This work attempts to explain the fan-like landform assemblages observed in satellite images of the area covered by the former Scandinavian ice sheet (SIS). These assemblages have been interpreted as evidence of large ice streams within the SIS. If this interpretation is correct, then it calls into doubt current theories on the formation of ice streams. These theories regard soft sediment and topographic troughs as being the key determinants of ice-stream location. Neither can be used to explain the existence of ice streams on the flat, hard-rock area of the Baltic Shield. Initial results from a three-dimensional, thermomechanical ice-sheet model indicate that interactions between ice flow, form and temperature can create patterns similar to those mentioned above. The model uses a realistic, 20 km resolution gridded topography and a simple parameterization of accumulation and ablation. It produces patterns of maximum ice-sheet extent, which are similar to those reconstructed from the area's glacial geomorphology. Flow in the maximum, equilibrium ice sheet is dominated by wedges of warm, low-viscosity, fast-flowing ice. These are separated by areas of cold, slow-flowing ice. This patterning appears to develop spontaneously as the modelled ice sheet grows.

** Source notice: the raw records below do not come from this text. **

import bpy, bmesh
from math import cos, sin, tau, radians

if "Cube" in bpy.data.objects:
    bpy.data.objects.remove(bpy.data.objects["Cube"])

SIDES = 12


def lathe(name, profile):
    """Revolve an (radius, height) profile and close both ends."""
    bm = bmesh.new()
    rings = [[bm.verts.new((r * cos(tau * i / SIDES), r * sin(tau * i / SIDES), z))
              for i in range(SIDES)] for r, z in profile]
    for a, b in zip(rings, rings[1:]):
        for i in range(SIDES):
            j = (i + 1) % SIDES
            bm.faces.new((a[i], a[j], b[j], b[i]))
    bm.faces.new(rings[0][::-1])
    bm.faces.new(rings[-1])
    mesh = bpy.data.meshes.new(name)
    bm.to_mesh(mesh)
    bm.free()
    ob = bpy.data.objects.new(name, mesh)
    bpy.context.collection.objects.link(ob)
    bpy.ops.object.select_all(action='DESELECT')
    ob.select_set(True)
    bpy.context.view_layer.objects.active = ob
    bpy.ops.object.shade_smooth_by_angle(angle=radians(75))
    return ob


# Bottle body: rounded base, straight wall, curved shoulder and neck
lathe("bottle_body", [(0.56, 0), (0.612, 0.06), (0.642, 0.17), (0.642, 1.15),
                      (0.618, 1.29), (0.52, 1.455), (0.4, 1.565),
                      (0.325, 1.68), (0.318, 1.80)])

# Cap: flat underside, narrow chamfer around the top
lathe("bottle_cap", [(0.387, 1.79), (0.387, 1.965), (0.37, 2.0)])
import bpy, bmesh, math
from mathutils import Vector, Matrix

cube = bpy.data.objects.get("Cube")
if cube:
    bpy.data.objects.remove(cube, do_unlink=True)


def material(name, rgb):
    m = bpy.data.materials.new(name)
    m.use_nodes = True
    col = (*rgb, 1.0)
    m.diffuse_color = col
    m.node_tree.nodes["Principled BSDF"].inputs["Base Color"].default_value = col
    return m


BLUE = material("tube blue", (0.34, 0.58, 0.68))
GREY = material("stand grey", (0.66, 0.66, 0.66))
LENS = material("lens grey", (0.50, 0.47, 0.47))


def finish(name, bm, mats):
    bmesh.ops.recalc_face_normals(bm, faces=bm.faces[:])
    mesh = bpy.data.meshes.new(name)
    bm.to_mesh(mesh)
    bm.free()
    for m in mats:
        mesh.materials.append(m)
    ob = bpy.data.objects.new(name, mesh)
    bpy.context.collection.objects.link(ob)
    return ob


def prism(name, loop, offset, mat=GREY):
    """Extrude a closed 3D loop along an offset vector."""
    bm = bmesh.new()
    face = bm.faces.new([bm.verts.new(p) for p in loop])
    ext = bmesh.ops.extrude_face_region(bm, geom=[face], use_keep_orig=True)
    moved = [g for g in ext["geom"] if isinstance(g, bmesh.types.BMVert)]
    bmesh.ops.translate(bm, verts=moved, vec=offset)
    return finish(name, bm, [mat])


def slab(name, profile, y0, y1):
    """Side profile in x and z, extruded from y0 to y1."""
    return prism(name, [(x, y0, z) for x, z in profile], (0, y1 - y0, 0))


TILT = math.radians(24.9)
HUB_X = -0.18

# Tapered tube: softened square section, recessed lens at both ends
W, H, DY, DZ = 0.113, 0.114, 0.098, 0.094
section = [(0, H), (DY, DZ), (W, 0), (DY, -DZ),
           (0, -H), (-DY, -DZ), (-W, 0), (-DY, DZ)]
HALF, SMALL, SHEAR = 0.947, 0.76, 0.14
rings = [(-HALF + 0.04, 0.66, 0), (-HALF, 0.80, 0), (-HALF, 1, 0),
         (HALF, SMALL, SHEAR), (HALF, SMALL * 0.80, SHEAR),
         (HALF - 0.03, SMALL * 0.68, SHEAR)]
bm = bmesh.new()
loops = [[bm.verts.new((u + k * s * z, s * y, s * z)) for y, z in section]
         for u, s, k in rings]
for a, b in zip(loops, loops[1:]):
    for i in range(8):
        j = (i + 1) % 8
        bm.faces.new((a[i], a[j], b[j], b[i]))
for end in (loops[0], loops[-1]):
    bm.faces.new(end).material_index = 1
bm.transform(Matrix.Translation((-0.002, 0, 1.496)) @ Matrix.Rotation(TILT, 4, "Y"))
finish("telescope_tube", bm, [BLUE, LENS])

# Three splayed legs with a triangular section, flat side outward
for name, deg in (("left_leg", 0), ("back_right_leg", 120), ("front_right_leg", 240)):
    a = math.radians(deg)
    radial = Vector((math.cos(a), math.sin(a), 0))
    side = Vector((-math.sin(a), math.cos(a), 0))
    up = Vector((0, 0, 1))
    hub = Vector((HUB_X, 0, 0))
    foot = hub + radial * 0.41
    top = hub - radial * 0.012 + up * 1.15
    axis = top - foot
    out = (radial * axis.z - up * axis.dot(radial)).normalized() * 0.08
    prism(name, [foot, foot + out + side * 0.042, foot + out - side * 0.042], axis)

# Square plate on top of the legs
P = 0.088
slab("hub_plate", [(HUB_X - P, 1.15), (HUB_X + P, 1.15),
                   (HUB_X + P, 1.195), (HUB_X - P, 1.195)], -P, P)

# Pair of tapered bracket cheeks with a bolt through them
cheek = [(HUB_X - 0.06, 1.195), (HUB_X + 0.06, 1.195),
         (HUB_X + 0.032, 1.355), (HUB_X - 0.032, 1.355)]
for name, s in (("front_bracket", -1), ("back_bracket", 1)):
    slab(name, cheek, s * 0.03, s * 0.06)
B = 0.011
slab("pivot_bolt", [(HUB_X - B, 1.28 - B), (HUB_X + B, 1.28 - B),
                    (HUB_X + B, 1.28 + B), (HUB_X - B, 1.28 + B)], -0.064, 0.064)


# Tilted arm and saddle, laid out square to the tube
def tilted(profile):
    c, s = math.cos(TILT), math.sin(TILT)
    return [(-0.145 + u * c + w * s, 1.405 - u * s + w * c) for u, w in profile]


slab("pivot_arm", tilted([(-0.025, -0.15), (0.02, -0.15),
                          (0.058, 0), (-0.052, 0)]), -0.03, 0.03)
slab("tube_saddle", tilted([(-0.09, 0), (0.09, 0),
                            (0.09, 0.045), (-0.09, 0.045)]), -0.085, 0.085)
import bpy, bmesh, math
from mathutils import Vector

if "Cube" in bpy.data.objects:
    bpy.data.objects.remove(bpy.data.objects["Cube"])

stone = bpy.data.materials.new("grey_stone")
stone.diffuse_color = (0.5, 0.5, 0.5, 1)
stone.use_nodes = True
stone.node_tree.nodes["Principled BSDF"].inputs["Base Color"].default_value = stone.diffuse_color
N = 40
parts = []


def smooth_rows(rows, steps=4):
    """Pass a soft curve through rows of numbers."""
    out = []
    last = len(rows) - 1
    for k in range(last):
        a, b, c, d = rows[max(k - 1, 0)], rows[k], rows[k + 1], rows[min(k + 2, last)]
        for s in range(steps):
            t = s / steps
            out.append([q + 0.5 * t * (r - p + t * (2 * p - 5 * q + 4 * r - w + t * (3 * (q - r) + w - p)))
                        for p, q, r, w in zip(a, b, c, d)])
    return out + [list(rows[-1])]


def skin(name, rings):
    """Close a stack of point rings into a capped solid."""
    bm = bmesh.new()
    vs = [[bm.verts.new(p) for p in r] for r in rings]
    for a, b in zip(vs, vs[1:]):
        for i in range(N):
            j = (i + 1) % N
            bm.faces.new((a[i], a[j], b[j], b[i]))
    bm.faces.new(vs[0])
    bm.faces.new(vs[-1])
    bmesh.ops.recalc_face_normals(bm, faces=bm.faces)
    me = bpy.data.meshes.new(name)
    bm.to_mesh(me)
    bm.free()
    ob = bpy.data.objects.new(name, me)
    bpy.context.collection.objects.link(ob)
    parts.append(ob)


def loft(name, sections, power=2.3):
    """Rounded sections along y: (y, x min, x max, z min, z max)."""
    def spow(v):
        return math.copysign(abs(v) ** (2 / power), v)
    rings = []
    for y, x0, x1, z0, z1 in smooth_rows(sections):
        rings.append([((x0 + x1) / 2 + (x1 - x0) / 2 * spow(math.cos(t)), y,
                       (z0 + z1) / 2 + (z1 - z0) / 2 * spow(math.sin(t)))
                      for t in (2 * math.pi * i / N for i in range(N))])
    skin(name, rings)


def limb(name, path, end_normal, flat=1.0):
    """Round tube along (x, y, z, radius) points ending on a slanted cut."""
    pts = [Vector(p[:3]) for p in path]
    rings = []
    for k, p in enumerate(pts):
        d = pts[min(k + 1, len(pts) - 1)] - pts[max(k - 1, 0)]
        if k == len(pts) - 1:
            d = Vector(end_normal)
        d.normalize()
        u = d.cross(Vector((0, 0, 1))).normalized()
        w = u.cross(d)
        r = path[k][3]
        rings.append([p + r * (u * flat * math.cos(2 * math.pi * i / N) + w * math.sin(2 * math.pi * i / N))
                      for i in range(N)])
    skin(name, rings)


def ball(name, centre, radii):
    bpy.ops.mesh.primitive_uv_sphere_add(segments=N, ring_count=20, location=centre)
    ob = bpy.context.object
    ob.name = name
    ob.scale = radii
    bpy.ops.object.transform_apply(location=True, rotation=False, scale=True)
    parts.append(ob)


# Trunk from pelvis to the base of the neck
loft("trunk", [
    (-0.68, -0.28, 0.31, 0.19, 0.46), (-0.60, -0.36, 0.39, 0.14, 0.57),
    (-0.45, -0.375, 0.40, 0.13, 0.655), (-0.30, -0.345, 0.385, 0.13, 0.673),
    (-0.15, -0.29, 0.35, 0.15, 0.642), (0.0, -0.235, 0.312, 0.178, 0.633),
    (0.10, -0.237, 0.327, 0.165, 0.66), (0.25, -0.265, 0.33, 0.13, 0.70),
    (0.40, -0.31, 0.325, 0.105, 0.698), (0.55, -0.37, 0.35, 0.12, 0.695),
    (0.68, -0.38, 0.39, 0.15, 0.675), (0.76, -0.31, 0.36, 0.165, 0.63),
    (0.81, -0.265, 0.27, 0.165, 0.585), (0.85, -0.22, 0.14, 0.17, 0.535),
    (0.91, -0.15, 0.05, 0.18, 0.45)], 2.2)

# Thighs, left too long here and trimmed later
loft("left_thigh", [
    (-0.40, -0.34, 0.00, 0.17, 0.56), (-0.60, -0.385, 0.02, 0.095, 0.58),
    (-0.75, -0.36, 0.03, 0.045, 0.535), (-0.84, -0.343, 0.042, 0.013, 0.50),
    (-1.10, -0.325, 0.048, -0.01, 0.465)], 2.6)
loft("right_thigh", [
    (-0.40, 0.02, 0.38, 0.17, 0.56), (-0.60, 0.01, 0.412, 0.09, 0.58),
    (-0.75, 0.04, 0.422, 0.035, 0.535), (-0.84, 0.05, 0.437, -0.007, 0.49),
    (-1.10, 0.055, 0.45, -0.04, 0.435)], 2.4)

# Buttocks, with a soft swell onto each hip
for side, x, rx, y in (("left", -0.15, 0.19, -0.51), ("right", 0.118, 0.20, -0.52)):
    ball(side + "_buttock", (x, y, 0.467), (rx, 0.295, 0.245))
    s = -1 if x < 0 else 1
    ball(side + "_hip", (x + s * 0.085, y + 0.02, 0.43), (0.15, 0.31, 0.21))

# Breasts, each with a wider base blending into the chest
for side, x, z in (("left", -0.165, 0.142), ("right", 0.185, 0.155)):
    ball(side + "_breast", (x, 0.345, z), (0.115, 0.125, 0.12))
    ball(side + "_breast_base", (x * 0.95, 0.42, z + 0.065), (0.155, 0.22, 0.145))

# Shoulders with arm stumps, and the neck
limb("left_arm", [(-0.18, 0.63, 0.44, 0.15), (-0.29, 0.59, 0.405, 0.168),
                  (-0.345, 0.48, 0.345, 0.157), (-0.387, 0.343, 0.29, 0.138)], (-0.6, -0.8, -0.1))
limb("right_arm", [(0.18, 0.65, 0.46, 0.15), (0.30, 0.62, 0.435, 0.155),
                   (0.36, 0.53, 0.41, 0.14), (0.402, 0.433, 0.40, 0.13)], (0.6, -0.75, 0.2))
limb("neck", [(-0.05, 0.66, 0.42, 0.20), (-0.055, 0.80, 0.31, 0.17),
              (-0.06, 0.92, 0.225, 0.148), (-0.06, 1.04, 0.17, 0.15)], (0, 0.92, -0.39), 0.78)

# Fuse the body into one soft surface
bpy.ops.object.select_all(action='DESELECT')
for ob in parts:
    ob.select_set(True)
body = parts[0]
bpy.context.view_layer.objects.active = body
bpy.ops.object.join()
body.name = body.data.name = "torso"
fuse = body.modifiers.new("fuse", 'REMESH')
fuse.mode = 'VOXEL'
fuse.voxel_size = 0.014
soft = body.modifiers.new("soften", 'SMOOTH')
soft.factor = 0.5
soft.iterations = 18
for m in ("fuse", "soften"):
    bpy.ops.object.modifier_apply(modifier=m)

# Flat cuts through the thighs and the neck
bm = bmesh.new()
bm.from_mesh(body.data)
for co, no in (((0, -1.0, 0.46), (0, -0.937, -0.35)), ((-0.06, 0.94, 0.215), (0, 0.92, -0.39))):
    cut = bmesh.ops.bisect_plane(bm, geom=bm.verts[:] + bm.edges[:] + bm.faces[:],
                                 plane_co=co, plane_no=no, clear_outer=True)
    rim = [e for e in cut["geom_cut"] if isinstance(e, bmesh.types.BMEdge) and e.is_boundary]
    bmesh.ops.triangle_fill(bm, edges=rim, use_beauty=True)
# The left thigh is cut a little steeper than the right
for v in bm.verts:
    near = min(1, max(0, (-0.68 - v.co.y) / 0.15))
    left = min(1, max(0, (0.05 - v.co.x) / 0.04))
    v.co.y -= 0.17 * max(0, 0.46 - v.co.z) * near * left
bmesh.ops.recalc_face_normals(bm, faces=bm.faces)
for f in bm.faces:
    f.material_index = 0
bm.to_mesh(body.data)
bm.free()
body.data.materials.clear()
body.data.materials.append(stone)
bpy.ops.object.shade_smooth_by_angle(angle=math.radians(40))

|Translated title of the contribution||Thermomechanical modelling of the Scandinavian ice sheet: implications for ice-stream formation|
|Pages (from-to)||83 - 89|
|Journal||Annals of Glaciology|
|Publication status||Published - Jan 1999|
Bibliographical notePublisher: International Glaciological Society
Rose publication type: Journal article
Sponsorship: This work is supported by grants from the Natural Environment Research Council (GR3/11532) and the Royal Society (18846)